It’s true that cryptocurrency is very useful for a specific range of activities that support survival, as an income for freelancers, as a form of remittance for families to receive U.S. dollars at minimum commission, and – when the internet and electricity allow it – for those with an extra income who mine from their GPUs or miners.
I do believe that bitcoin has the capacity to influence Venezuela’s financial landscape in a positive way. As cash loses its value, citizens are pushed toward digital money and eventually, that money could include cryptocurrencies.
While we are in this process, Venezuelans must stop being seen as a punchline for misleading arguments about the benefits of bitcoin. The country situation has shown the many phases of an economic crisis, and there are invaluable lessons that we have learned that give a whole new twist to our view on financial solutions.
That said, the crypto industry needs to stop viewing Venezuela as a testing ground for wild ideas and start viewing us as what we really are: irreplaceable partners in the financial revolution.
- Bitcoin activated twin bullish cues with a 28 percent gain in April: a falling channel breakout on the monthly chart and a close above the 21-month exponential moving average (EMA).
- Prices have again bounced from the historically strong 30-day moving average support, currently at $5,184. This, coupled with the bullish developments on the monthly chart indicates scope for a rally to $6,000 in the next few weeks.
- A UTC close below the 30-day MA at $5,184 would weaken the short-term bullish case and may allow a deeper pullback to the 50-day MA at $4,706.
Bitcoin (BTC) scaled an important price resistance with double-digit gains in April, solidifying the long-term bull breakout witnessed four-weeks ago.
The crypto market leader closed (UTC) at $5,269 on Tuesday, representing a 28 percent gain on the April 1 opening price of $4,092, as per Bitstamp data.

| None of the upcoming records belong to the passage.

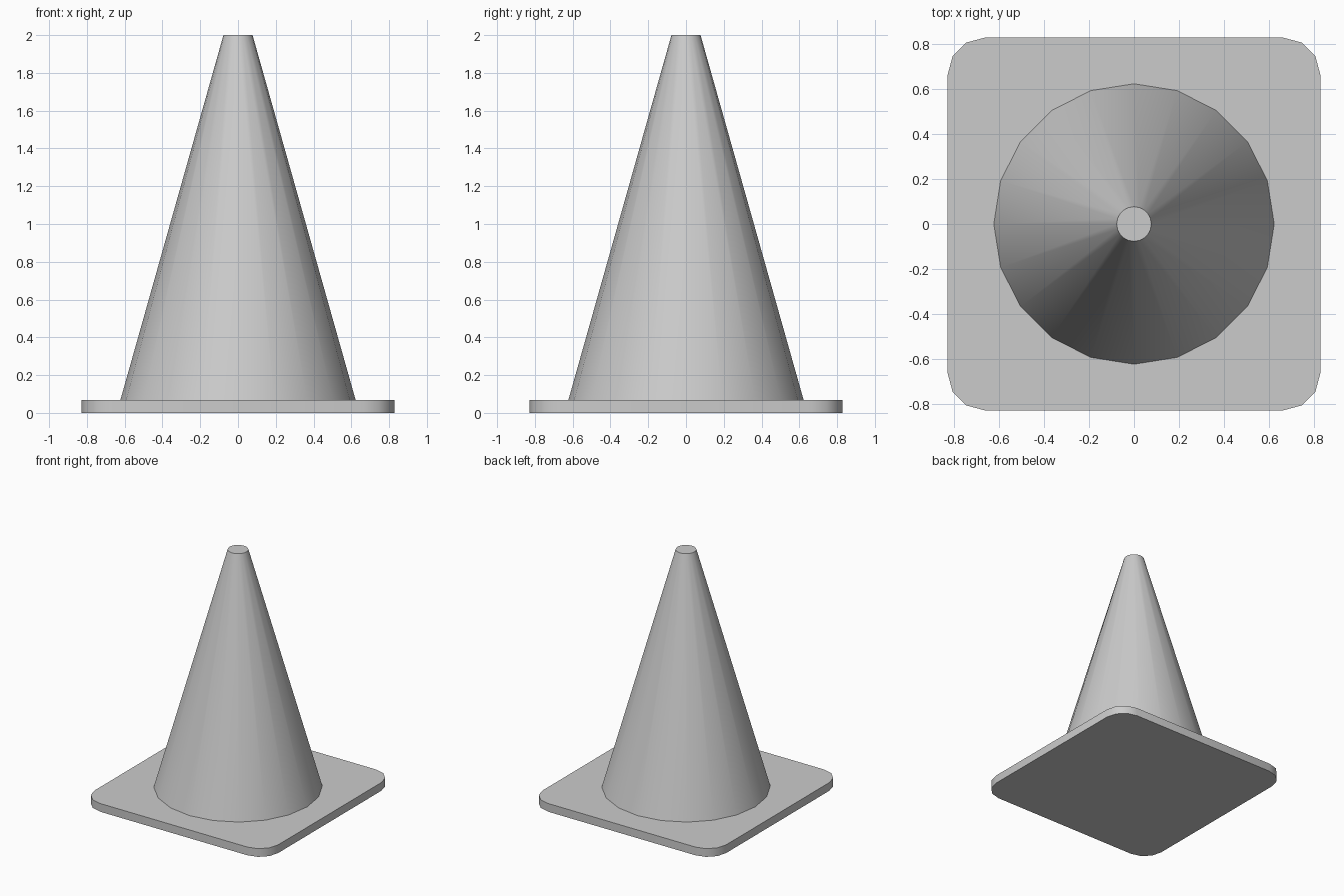
import bpy
import bmesh
import math

if "Cube" in bpy.data.objects:
    bpy.data.objects.remove(bpy.data.objects["Cube"])

HALF, THICK, CORNER = 0.828, 0.067, 0.165


def shade(obj):
    bpy.ops.object.select_all(action='DESELECT')
    obj.select_set(True)
    bpy.context.view_layer.objects.active = obj
    bpy.ops.object.shade_smooth_by_angle(angle=math.radians(40))


# square base plate with three-segment rounded corners
bpy.ops.mesh.primitive_cube_add(size=1, location=(0, 0, THICK / 2))
base = bpy.context.object
base.name = "base_plate"
bm = bmesh.new()
bm.from_mesh(base.data)
bmesh.ops.scale(bm, vec=(2 * HALF, 2 * HALF, THICK), verts=bm.verts)
upright = [e for e in bm.edges
           if abs(e.verts[0].co.z - e.verts[1].co.z) > THICK / 2]
bmesh.ops.bevel(bm, geom=upright, offset=CORNER, segments=3,
                profile=0.5, affect='EDGES')
bm.to_mesh(base.data)
bm.free()
shade(base)

# tapered twenty-sided cone with a flat tip
bpy.ops.mesh.primitive_cone_add(vertices=20, radius1=0.623, radius2=0.077,
                                depth=2 - THICK,
                                location=(0, 0, (2 + THICK) / 2))
cone = bpy.context.object
cone.name = "cone_body"
shade(cone)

That’s the biggest monthly gain since April 2018, as discussed yesterday.
Importantly, April’s close put prices above the 21-month exponential moving average (EMA), currently at $5,248.
That EMA had emerged as a strong price floor in the five months to October 2018, forcing many to conclude that the bear market had ended near $6,000. Bitcoin, however, dived below $6,000 on Nov. 14 – falling to lows near $3,100 by mid-December – and, with that, the 21-month EMA became the level to beat for the bulls.

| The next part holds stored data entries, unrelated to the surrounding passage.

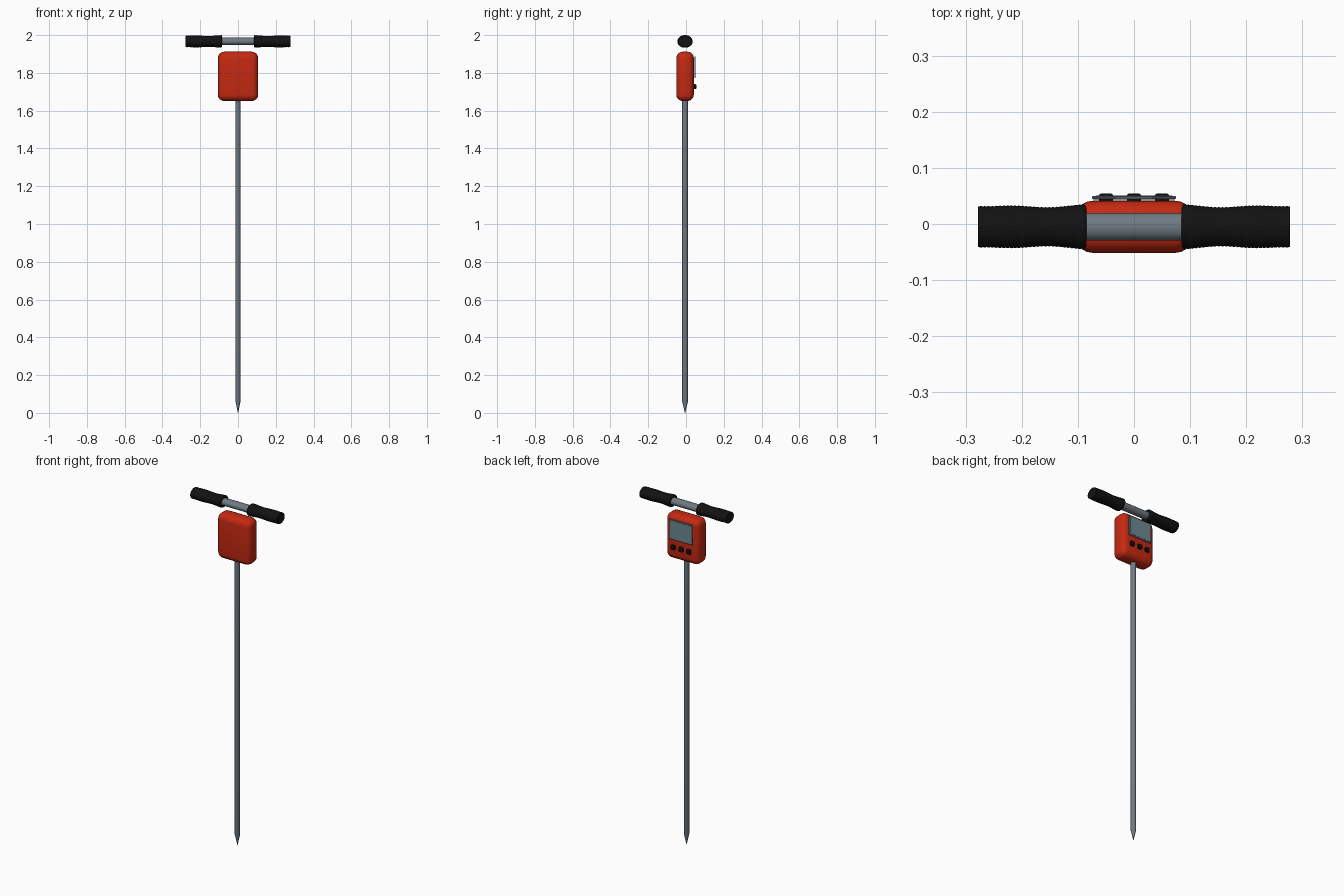
import bpy, bmesh, math

if "Cube" in bpy.data.objects:
    bpy.data.objects.remove(bpy.data.objects["Cube"])

def material(name, rgb):
    m = bpy.data.materials.new(name)
    m.diffuse_color = (*rgb, 1)
    m.use_nodes = True
    m.node_tree.nodes["Principled BSDF"].inputs["Base Color"].default_value = m.diffuse_color
    return m

RED = material("red casing", (0.56, 0.022, 0.006))
STEEL = material("steel grey", (0.16, 0.195, 0.225))
BLACK = material("black rubber", (0.006, 0.006, 0.006))
GLASS = material("screen blue grey", (0.15, 0.25, 0.28))
CY = -0.005  # shared depth of shaft, casing and handle axis

def finish(name, bm, mat, angle=40):
    bmesh.ops.recalc_face_normals(bm, faces=bm.faces)
    me = bpy.data.meshes.new(name)
    bm.to_mesh(me)
    bm.free()
    me.materials.append(mat)
    ob = bpy.data.objects.new(name, me)
    bpy.context.collection.objects.link(ob)
    bpy.context.view_layer.objects.active = ob
    bpy.ops.object.select_all(action='DESELECT')
    ob.select_set(True)
    bpy.ops.object.shade_smooth_by_angle(angle=math.radians(angle))
    return ob

def lathe(name, profile, mat, axis, centre, sides, squash=1.0, angle=40):
    """Skin rings of (position, radius); squash scales the second radius."""
    bm = bmesh.new()
    rings = []
    for p, r in profile:
        ring = []
        for i in range(sides):
            a = math.tau * (i + 0.5) / sides
            u, v = r * math.cos(a), r * math.sin(a) * squash
            co = (p, centre[1] + u, centre[2] + v) if axis == 'X' else (centre[0] + v, centre[1] + u, p)
            ring.append(bm.verts.new(co))
        rings.append(ring)
    for a, b in zip(rings, rings[1:]):
        for i in range(sides):
            j = (i + 1) % sides
            bm.faces.new((a[i], a[j], b[j], b[i]))
    bm.faces.new(rings[0])
    bm.faces.new(rings[-1])
    return finish(name, bm, mat, angle)

def box(name, lo, hi, mat, bevel=0.0, segments=1):
    bm = bmesh.new()
    bmesh.ops.create_cube(bm, size=1)
    for v in bm.verts:
        v.co = [(l + h) / 2 + c * (h - l) for l, h, c in zip(lo, hi, v.co)]
    if bevel:
        bmesh.ops.bevel(bm, geom=bm.edges[:], offset=bevel, segments=segments,
                        profile=0.5, affect='EDGES')
    return finish(name, bm, mat)

# Long probe shaft with pointed tip
lathe("probe_shaft", [(0, 0.001), (0.062, 0.016), (1.68, 0.016)], STEEL, 'Z', (0, CY, 0), 16, 0.86)

# Rounded casing
box("casing", (-0.107, CY - 0.0465, 1.651), (0.107, CY + 0.0465, 1.912), RED, 0.034, 5)

# Crossbar of the handle
ZC = 1.9665
lathe("handle_bar", [(-0.26, 0.0245), (0.26, 0.0245)], STEEL, 'X', (0, CY, ZC), 24, 0.83)

# Ribbed rubber grips: waisted, with fine rings
def grip_profile(side):
    pts = [(side * 0.085, 0.034)]
    n = 56
    for i in range(n + 1):
        t = i / n
        x = 0.087 + 0.189 * t
        r = 0.0385 - 0.0025 * math.sin(math.pi * t) + 0.0015 * math.cos(math.tau * 1.5 * t)
        r += 0.0006 if i % 2 else -0.0006
        pts.append((side * x, r))
    pts.append((side * 0.278, 0.036))
    return pts

for side, label in ((-1, "left"), (1, "right")):
    lathe(label + "_grip", grip_profile(side), BLACK, 'X', (0, CY, ZC), 32, 0.83, 60)

# Screen: framed plate on the back of the casing
box("screen_frame", (-0.075, 0.044, 1.772), (0.075, 0.050, 1.888), STEEL, 0.002)
box("screen", (-0.068, 0.046, 1.779), (0.068, 0.0512, 1.881), GLASS)

# Three buttons below the screen
for i, x in enumerate((-0.05, 0, 0.05)):
    box(f"button_{i + 1}", (x - 0.0125, 0.036, 1.714), (x + 0.0125, 0.0545, 1.740), BLACK, 0.004, 2)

Now that BTC has secured a monthly close above that key hurdle, the long-term bearish-to-bullish trend change confirmed on April 2 looks more credible. As a result, a rally to $6,000 in the next few weeks cannot be ruled out.
As of writing, BTC is changing hands at $5,300 on Bitstamp – up 2.4 percent on a 24-hour basis.
As seen on above left, April’s candle closed just above the 21-month EMA, the first monthly close above the key average since October 2018.
The bullish close comes four weeks after bitcoin first confirmed long-term bullish reversal by violating the most basic of all bearish patterns – the lower highs and lower lows – with a high-volume break above $4,236 on April 2.
The chart also shows a falling channel breakout, which indicates a bearish-to-bullish trend change. It is worth noting that a similar bearish channel breakout in October 2015 was followed by a 2.5-year bull market (see above right).
Essentially, BTC has activated twin bullish cues – a falling channel breakout and a close above the 21-month EMA – with April’s close at $5,269. These developments are remarkably similar to the ones seen in October 2015.
The above chart shows bitcoin has again bounced up from the 30-day moving average (MA), weakening the case for a deeper pullback put forward by the bearish divergence on the 14-day relative strength index (RSI).
It is worth noting that BTC has suffered significant price pullbacks following the confirmation of the bearish RSI divergence in the past.
This time, however, the pattern seems to have failed, with the price bouncing up from the 30-day MA, a sign of strong bullish sentiment. As a result, BTC could revisit and possibly breach the recent high of $5,627 reached on April 23.
The case for a temporary pullback to the 50-day MA, currently at $4,706 would strengthen if and when the price closes below the 30-day MA at $5,184.